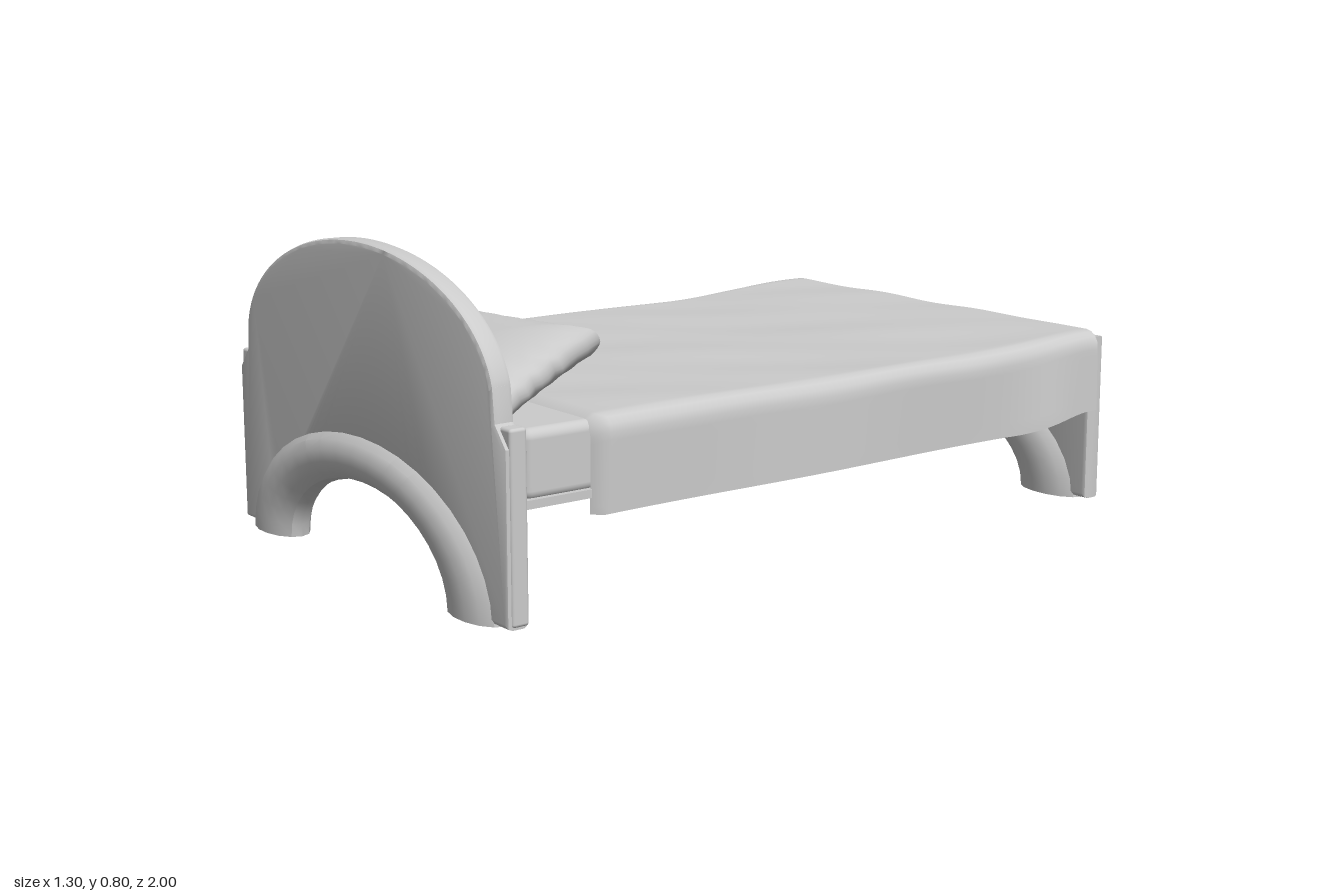
import * as THREE from 'three';
import { toCreasedNormals } from 'three/addons/utils/BufferGeometryUtils.js';
import { RoundedBoxGeometry } from 'three/addons/geometries/RoundedBoxGeometry.js';

const grey = new THREE.MeshStandardMaterial({ color: 0xcccccc });
const cloth = new THREE.MeshStandardMaterial({ color: 0xcccccc, side: THREE.DoubleSide });

function add(parent, name, geometry, x = 0, y = 0, z = 0, material = grey) {
  const mesh = new THREE.Mesh(geometry, material);
  mesh.name = name;
  mesh.position.set(x, y, z);
  parent.add(mesh);
  return mesh;
}

// Moves every vertex by a rule, then smooths
function reshape(geometry, rule) {
  const p = geometry.attributes.position;
  const v = new THREE.Vector3();
  for (let i = 0; i < p.count; i++) {
    rule(v.fromBufferAttribute(p, i));
    p.setXYZ(i, v.x, v.y, v.z);
  }
  geometry.computeVertexNormals();
  return geometry;
}

// Board with an arched opening, bevelled all round; `top` draws its upper outline
function boardGeometry(halfWidth, top) {
  const s = new THREE.Shape();
  s.moveTo(0.45, 0.005);
  s.lineTo(halfWidth, 0.005);
  top(s);
  s.lineTo(-halfWidth, 0.005);
  s.lineTo(-0.45, 0.005);
  s.absellipse(0, 0.005, 0.45, 0.26, Math.PI, 0, true);
  const g = new THREE.ExtrudeGeometry(s, {
    depth: 0.031, bevelThickness: 0.012, bevelSize: 0.012, bevelOffset: -0.012, bevelSegments: 2, curveSegments: 32,
  });
  g.translate(0, 0, -0.0155);
  return toCreasedNormals(g, 0.5);
}

// Fat half-elliptical arch with an oval section, forming the legs
function archGeometry() {
  const g = new THREE.TorusGeometry(2, 1, 14, 20, Math.PI);
  const p = g.attributes.position;
  for (let i = 0; i < p.count; i++) {
    const x = p.getX(i), y = p.getY(i), r = Math.hypot(x, y);
    const k = r - 2;
    p.setXYZ(i, (x / r) * (0.475 + 0.107 * k), (y / r) * (0.274 + 0.063 * k), p.getZ(i) * 0.057);
  }
  return toCreasedNormals(g, 0.45);
}

function addEnd(parent, name, z, halfWidth, top) {
  const end = new THREE.Group();
  end.name = name;
  end.position.z = z;
  add(end, name + 'Panel', boardGeometry(halfWidth, top));
  add(end, name + 'LegArch', archGeometry());
  // closed soles of the legs
  for (const side of [-1, 1]) {
    const sole = add(end, 'legSole', new THREE.CircleGeometry(1, 14), side * 0.475, 0.001, 0);
    sole.rotation.x = Math.PI / 2;
    sole.scale.set(0.107, 0.057, 1);
  }
  parent.add(end);
  return end;
}

// Bedspread: flat top, rounded edges and hanging sides, gently rumpled
function blanketGeometry() {
  const flat = 0.59, r = 0.042, turn = r * Math.PI / 2;
  return reshape(new THREE.PlaneGeometry(2, 2, 90, 84), (v) => {
    const side = Math.sign(v.x), t = (1 - v.y) / 2;
    const zEnd = side < 0 ? 0.70 : 0.72;
    const z = -0.935 + v.x * 0.012 + t * (zEnd + 0.935);
    const foot = THREE.MathUtils.smoothstep(-z, 0.4, 0.9);
    const T = 0.452 + 0.02 * foot;
    const hem = (side < 0 ? 0.212 : 0.226) + 0.03 * THREE.MathUtils.smoothstep(-z, 0.6, 0.92);
    const d = Math.abs(v.x) * (flat + turn + T - r - hem);
    let x, y;
    if (d < flat) {
      x = d;
      y = T;
    } else if (d < flat + turn) {
      const a = (d - flat) / r;
      x = flat + r * Math.sin(a);
      y = T - r + r * Math.cos(a);
    } else {
      x = flat + r;
      y = T - r - (d - flat - turn);
    }
    const fall = THREE.MathUtils.clamp((T - y) / 0.22, 0, 1);
    // folds flare outward near the foot
    x += fall * (0.004 * Math.sin(z * 7 + side) + 0.022 * foot * (0.55 + 0.45 * Math.sin(z * 17 + side)));
    y += (1 - fall) * (0.003 * Math.sin(5 * z + 4 * v.x) * Math.cos(7 * v.x - 3 * z)
      + 0.0025 * Math.sin(13 * z + 6 * v.x) * Math.sin(9 * v.x));
    // the head end turns under
    if (t > 0.995) {
      x -= fall > 0 ? 0.025 : 0;
      y -= 0.015 * (1 - fall);
    }
    v.set(side * x, y, z);
  });
}

// Cushion with pinched corners and concave edges, folded from a rounded cube
function pillowGeometry(w, h, thick, seed) {
  const g = new THREE.SphereGeometry(1, 48, 32);
  g.rotateX(Math.PI / 2);
  return reshape(g, (v) => {
    // spread the round outline into a square one
    const r = Math.hypot(v.x, v.y);
    const m = Math.max(Math.abs(v.x), Math.abs(v.y)) || 1;
    const a = v.x * Math.pow(r / m, 0.9), b = v.y * Math.pow(r / m, 0.9);
    const puff = Math.sign(v.z) * Math.pow(Math.abs(v.z), 0.85);
    const edge = Math.pow(r, 6);
    const crease = 0.004 * edge * Math.sin(22 * a + seed) * Math.cos(17 * b + seed);
    v.set(
      a * w / 2 * (1 - 0.09 * (1 - b * b)),
      b * h / 2 * (1 - 0.09 * (1 - a * a)),
      puff * thick / 2 + crease + 0.008 * a * b,
    );
  });
}

export function createModel() {
  const bed = new THREE.Group();
  bed.name = 'bed';

  // Headboard with an arched crown and shouldered posts
  const head = addEnd(bed, 'headboard', 0.943, 0.63, (s) => {
    s.lineTo(0.63, 0.41);
    s.lineTo(0.588, 0.46);
    s.lineTo(0.58, 0.54);
    s.absellipse(0, 0.5, 0.585, 0.3, 0.134, Math.PI - 0.134, false);
    s.lineTo(-0.588, 0.46);
    s.lineTo(-0.63, 0.41);
  });
  for (const side of [-1, 1]) {
    add(head, 'headPost', new RoundedBoxGeometry(0.045, 0.445, 0.045, 2, 0.008), side * 0.612, 0.2325, -0.005);
  }

  // Straight-topped footboard
  addEnd(bed, 'footboard', -0.943, 0.615, (s) => {
    s.lineTo(0.615, 0.452);
    s.lineTo(-0.615, 0.452);
  });

  // Base board and mattress
  add(bed, 'baseBoard', new THREE.BoxGeometry(1.22, 0.02, 1.83), 0, 0.274, 0);
  add(bed, 'mattress', new RoundedBoxGeometry(1.2, 0.165, 1.81, 4, 0.025), 0, 0.357, -0.005);

  add(bed, 'blanket', blanketGeometry(), 0, 0, 0, cloth);

  // Pillows leaning on the headboard
  [[-0.235, 0.79, 0.49, 0.29], [0.275, 0.778, 0.50, 0.32]].forEach(([x, z, w, h], i) => {
    const pillow = add(bed, i ? 'leftPillow' : 'rightPillow', pillowGeometry(w, h, 0.145, i * 2), x, 0.532, z);
    pillow.rotation.set(-Math.PI / 2 - 0.48, 0, i ? -0.03 : 0.03);
    pillow.rotation.x += Math.PI;
    pillow.rotation.x = Math.PI / 2 + 0.42;
  });

  return bed;
}
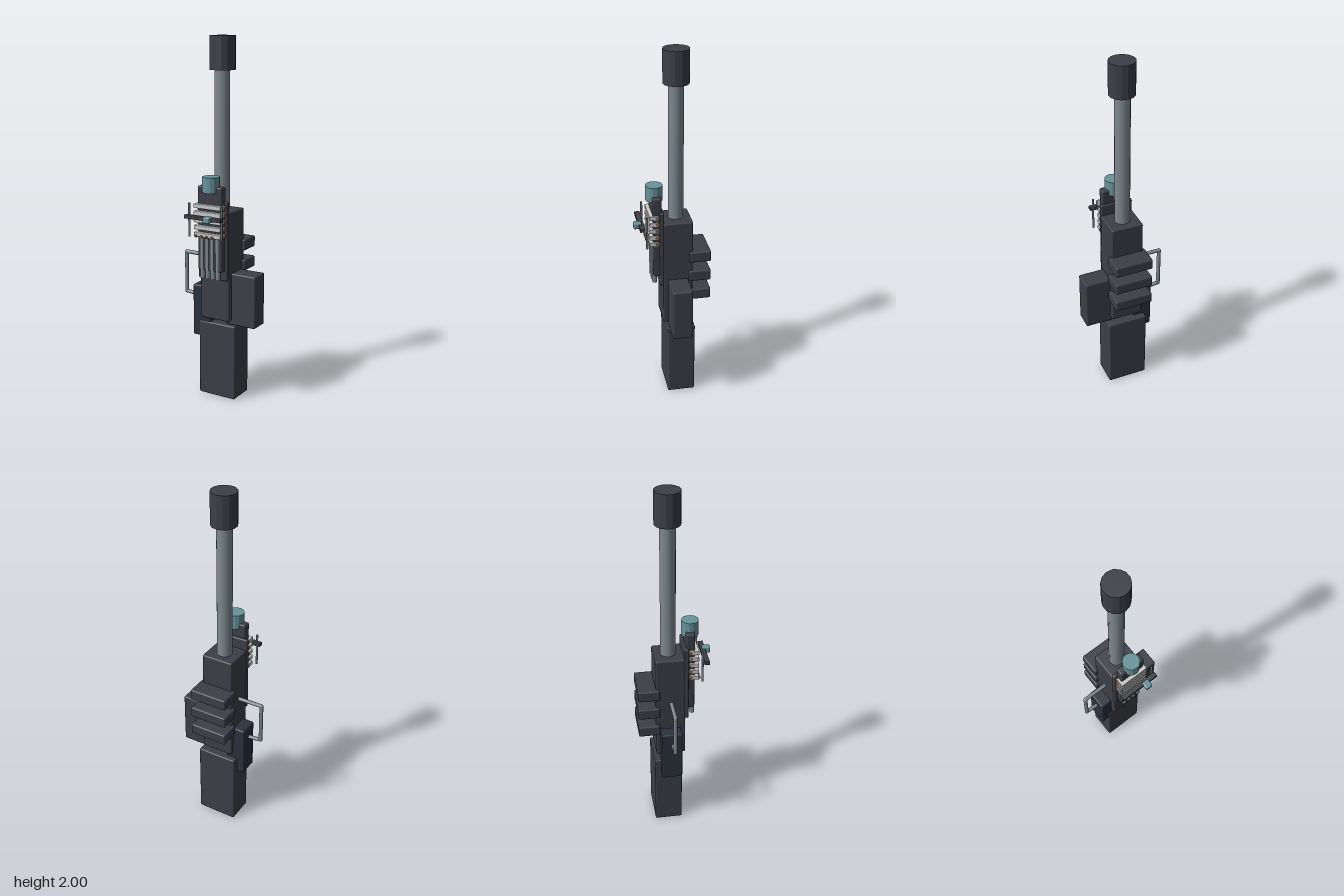
import * as THREE from 'three';
import { RoundedBoxGeometry } from 'three/addons/geometries/RoundedBoxGeometry.js';

const mat = (color, flatShading = false) => new THREE.MeshStandardMaterial({ color, flatShading });

export function createModel() {
  const model = new THREE.Group();
  const dark = mat(0x3d3f47), darkFlat = mat(0x3d3f47, true), navy = mat(0x2a323c);
  const steel = mat(0x7d898f), teal = mat(0x66949a), tealFlat = mat(0x66949a, true);
  const pale = mat(0xc8c6c4), copper = mat(0xb4714a);

  const add = (name, geometry, material) => {
    const mesh = new THREE.Mesh(geometry, material);
    mesh.name = name;
    model.add(mesh);
    return mesh;
  };
  // Box from its minimum and maximum on each axis, with softened edges
  const box = (name, [x0, x1], [y0, y1], [z0, z1], material, radius = 0.008) => {
    const w = x1 - x0, h = y1 - y0, d = z1 - z0;
    const r = Math.min(radius, Math.min(w, h, d) * 0.3);
    add(name, new RoundedBoxGeometry(w, h, d, 2, r), material)
      .position.set((x0 + x1) / 2, (y0 + y1) / 2, (z0 + z1) / 2);
  };
  // Upright cylinder
  const post = (name, x, z, r, y0, y1, material, sides = 12) => {
    add(name, new THREE.CylinderGeometry(r, r, y1 - y0, sides), material)
      .position.set(x, (y0 + y1) / 2, z);
  };

  // Main column
  box('stock', [-0.112, 0.117], [0, 0.433], [-0.123, 0.032], dark);
  box('receiver', [-0.088, 0.093], [0.463, 1.077], [-0.111, 0.053], dark);
  post('barrel', 0, -0.031, 0.042, 1.05, 1.85, steel, 16);
  post('muzzle', 0.002, -0.031, 0.07, 1.823, 2, darkFlat, 14);

  // Side boxes
  box('magazine', [0.058, 0.238], [0.44, 0.735], [-0.085, 0.025], dark);
  box('sidePack', [-0.155, -0.042], [0.34, 0.637], [-0.087, 0.027], navy);

  // Cooling fins at the back
  for (let i = 0; i < 3; i++) {
    const y = 0.87 - i * 0.116;
    box('rearFin', [-0.105, 0.11], [y - 0.031, y + 0.031], [-0.209, -0.09], dark);
  }

  // Bent carrying handle: three straight bars with ball joints
  const corners = [[-0.07, 0.802], [-0.228, 0.804], [-0.228, 0.572], [-0.07, 0.556]]
    .map(([x, y]) => new THREE.Vector3(x, y, -0.025));
  for (let i = 0; i < 3; i++) {
    const bar = new THREE.LineCurve3(corners[i], corners[i + 1]);
    add('handleBar', new THREE.TubeGeometry(bar, 1, 0.011, 10), steel);
  }
  for (const corner of corners.slice(1, 3)) {
    add('handleJoint', new THREE.SphereGeometry(0.011, 10, 8), steel).position.copy(corner);
  }

  // Front plate, housing and cap
  box('frontPlate', [-0.092, 0.09], [0.7, 1.14], [0.046, 0.07], dark);
  box('housing', [-0.072, 0.076], [0.755, 1.22], [0.058, 0.105], dark);
  post('housingCap', 0.002, 0.0875, 0.047, 1.188, 1.272, tealFlat, 14);

  // Four pipes half sunk in the housing, each with a copper contact
  for (let i = 0; i < 4; i++) {
    post('pipe', -0.046 + i * 0.032, 0.095, 0.014, 0.71, 0.95, steel);
    const x = -0.068 + i * 0.033;
    box('contact', [x - 0.006, x + 0.006], [0.942, 0.955], [0.08, 0.136], copper, 0.002);
  }

  // Stack of pale slats with copper pins at their ends
  for (let i = 0; i < 5; i++) {
    const y = 1.112 - i * 0.039;
    box('slat', [-0.085, 0.082], [y - 0.012, y + 0.012], [0.075, 0.126], pale, 0.003);
    for (const x of [-0.083, 0.083]) {
      box('slatPin', [x - 0.004, x + 0.004], [y - 0.005, y + 0.005], [0.07, 0.09], copper, 0.001);
    }
  }

  // Sliding crossbar between two guide rods
  for (const x of [-0.102, 0.1]) post('guideRod', x, 0.141, 0.006, 0.945, 1.13, steel, 8);
  box('crossbar', [-0.113, 0.112], [1.05, 1.07], [0.15, 0.179], dark, 0.003);
  box('sliderKnob', [0.019, 0.058], [1.044, 1.078], [0.162, 0.206], teal, 0.007);

  return model;
}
---------------
▶ _HOW TO COMPLETE THIS TASK_: After locating the line with "return geometry;" in the material above, return it and each line after it exactly, ending at the line with "const hem = (side".

▶ _PROBLEM SOLUTION_:
  return geometry;
}

// Board with an arched opening, bevelled all round; `top` draws its upper outline
function boardGeometry(halfWidth, top) {
  const s = new THREE.Shape();
  s.moveTo(0.45, 0.005);
  s.lineTo(halfWidth, 0.005);
  top(s);
  s.lineTo(-halfWidth, 0.005);
  s.lineTo(-0.45, 0.005);
  s.absellipse(0, 0.005, 0.45, 0.26, Math.PI, 0, true);
  const g = new THREE.ExtrudeGeometry(s, {
    depth: 0.031, bevelThickness: 0.012, bevelSize: 0.012, bevelOffset: -0.012, bevelSegments: 2, curveSegments: 32,
  });
  g.translate(0, 0, -0.0155);
  return toCreasedNormals(g, 0.5);
}

// Fat half-elliptical arch with an oval section, forming the legs
function archGeometry() {
  const g = new THREE.TorusGeometry(2, 1, 14, 20, Math.PI);
  const p = g.attributes.position;
  for (let i = 0; i < p.count; i++) {
    const x = p.getX(i), y = p.getY(i), r = Math.hypot(x, y);
    const k = r - 2;
    p.setXYZ(i, (x / r) * (0.475 + 0.107 * k), (y / r) * (0.274 + 0.063 * k), p.getZ(i) * 0.057);
  }
  return toCreasedNormals(g, 0.45);
}

function addEnd(parent, name, z, halfWidth, top) {
  const end = new THREE.Group();
  end.name = name;
  end.position.z = z;
  add(end, name + 'Panel', boardGeometry(halfWidth, top));
  add(end, name + 'LegArch', archGeometry());
  // closed soles of the legs
  for (const side of [-1, 1]) {
    const sole = add(end, 'legSole', new THREE.CircleGeometry(1, 14), side * 0.475, 0.001, 0);
    sole.rotation.x = Math.PI / 2;
    sole.scale.set(0.107, 0.057, 1);
  }
  parent.add(end);
  return end;
}

// Bedspread: flat top, rounded edges and hanging sides, gently rumpled
function blanketGeometry() {
  const flat = 0.59, r = 0.042, turn = r * Math.PI / 2;
  return reshape(new THREE.PlaneGeometry(2, 2, 90, 84), (v) => {
    const side = Math.sign(v.x), t = (1 - v.y) / 2;
    const zEnd = side < 0 ? 0.70 : 0.72;
    const z = -0.935 + v.x * 0.012 + t * (zEnd + 0.935);
    const foot = THREE.MathUtils.smoothstep(-z, 0.4, 0.9);
    const T = 0.452 + 0.02 * foot;
    const hem = (side < 0 ? 0.212 : 0.226) + 0.03 * THREE.MathUtils.smoothstep(-z, 0.6, 0.92);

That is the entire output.